**About this task**. Using the records that follow, copy every line containing the word "objects".

[Source texts of formatted documents]
******
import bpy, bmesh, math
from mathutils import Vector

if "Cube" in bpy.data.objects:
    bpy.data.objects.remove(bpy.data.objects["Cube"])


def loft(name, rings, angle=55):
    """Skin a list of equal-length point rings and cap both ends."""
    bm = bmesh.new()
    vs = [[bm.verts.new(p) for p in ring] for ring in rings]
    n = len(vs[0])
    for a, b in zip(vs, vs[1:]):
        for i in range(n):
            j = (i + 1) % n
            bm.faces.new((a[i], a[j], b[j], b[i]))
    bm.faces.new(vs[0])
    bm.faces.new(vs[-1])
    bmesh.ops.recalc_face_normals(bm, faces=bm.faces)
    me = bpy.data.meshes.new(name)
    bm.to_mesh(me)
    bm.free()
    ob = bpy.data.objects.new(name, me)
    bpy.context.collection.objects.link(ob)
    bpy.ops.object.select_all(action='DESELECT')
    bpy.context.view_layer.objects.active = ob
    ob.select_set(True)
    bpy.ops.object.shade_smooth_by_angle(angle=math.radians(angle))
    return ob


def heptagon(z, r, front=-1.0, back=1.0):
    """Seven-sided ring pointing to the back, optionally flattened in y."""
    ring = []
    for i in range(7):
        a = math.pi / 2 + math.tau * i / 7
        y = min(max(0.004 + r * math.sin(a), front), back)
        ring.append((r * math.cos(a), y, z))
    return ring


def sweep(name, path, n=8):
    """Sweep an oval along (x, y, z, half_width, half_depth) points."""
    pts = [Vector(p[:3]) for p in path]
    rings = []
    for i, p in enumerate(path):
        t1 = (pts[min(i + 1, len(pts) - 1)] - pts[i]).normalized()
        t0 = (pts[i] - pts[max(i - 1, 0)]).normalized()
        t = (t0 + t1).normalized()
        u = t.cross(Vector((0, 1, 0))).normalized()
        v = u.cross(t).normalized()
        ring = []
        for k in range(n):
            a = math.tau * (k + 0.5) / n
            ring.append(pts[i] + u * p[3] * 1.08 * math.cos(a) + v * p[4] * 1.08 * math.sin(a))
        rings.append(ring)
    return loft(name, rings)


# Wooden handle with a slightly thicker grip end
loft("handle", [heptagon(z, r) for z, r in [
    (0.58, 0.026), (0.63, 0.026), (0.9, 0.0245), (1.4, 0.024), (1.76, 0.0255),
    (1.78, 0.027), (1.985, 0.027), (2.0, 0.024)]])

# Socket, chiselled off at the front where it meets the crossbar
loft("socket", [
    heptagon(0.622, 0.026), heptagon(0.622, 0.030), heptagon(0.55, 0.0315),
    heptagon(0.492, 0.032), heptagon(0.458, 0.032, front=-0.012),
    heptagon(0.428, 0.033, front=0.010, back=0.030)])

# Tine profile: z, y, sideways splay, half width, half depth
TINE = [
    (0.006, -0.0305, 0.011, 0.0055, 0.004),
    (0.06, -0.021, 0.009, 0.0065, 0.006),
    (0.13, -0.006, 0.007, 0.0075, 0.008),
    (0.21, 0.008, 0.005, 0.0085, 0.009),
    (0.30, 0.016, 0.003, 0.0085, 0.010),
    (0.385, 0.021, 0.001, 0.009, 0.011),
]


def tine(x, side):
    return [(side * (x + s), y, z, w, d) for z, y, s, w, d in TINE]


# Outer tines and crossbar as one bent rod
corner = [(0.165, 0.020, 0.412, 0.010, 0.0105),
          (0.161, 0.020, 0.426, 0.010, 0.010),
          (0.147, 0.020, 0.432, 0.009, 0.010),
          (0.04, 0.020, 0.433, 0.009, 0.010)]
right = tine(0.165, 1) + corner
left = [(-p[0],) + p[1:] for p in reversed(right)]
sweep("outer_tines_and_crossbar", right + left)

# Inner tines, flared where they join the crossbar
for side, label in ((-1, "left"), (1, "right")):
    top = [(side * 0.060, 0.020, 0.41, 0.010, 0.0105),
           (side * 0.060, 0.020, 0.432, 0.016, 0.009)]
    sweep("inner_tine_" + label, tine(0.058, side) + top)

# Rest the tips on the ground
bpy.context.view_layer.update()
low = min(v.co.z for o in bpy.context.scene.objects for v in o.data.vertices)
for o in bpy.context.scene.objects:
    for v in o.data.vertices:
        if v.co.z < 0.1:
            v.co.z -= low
******
**Your solution**.
if "Cube" in bpy.data.objects:
    bpy.data.objects.remove(bpy.data.objects["Cube"])
    ob = bpy.data.objects.new(name, me)
    bpy.context.collection.objects.link(ob)
    bpy.context.view_layer.objects.active = ob
low = min(v.co.z for o in bpy.context.scene.objects for v in o.data.vertices)
for o in bpy.context.scene.objects:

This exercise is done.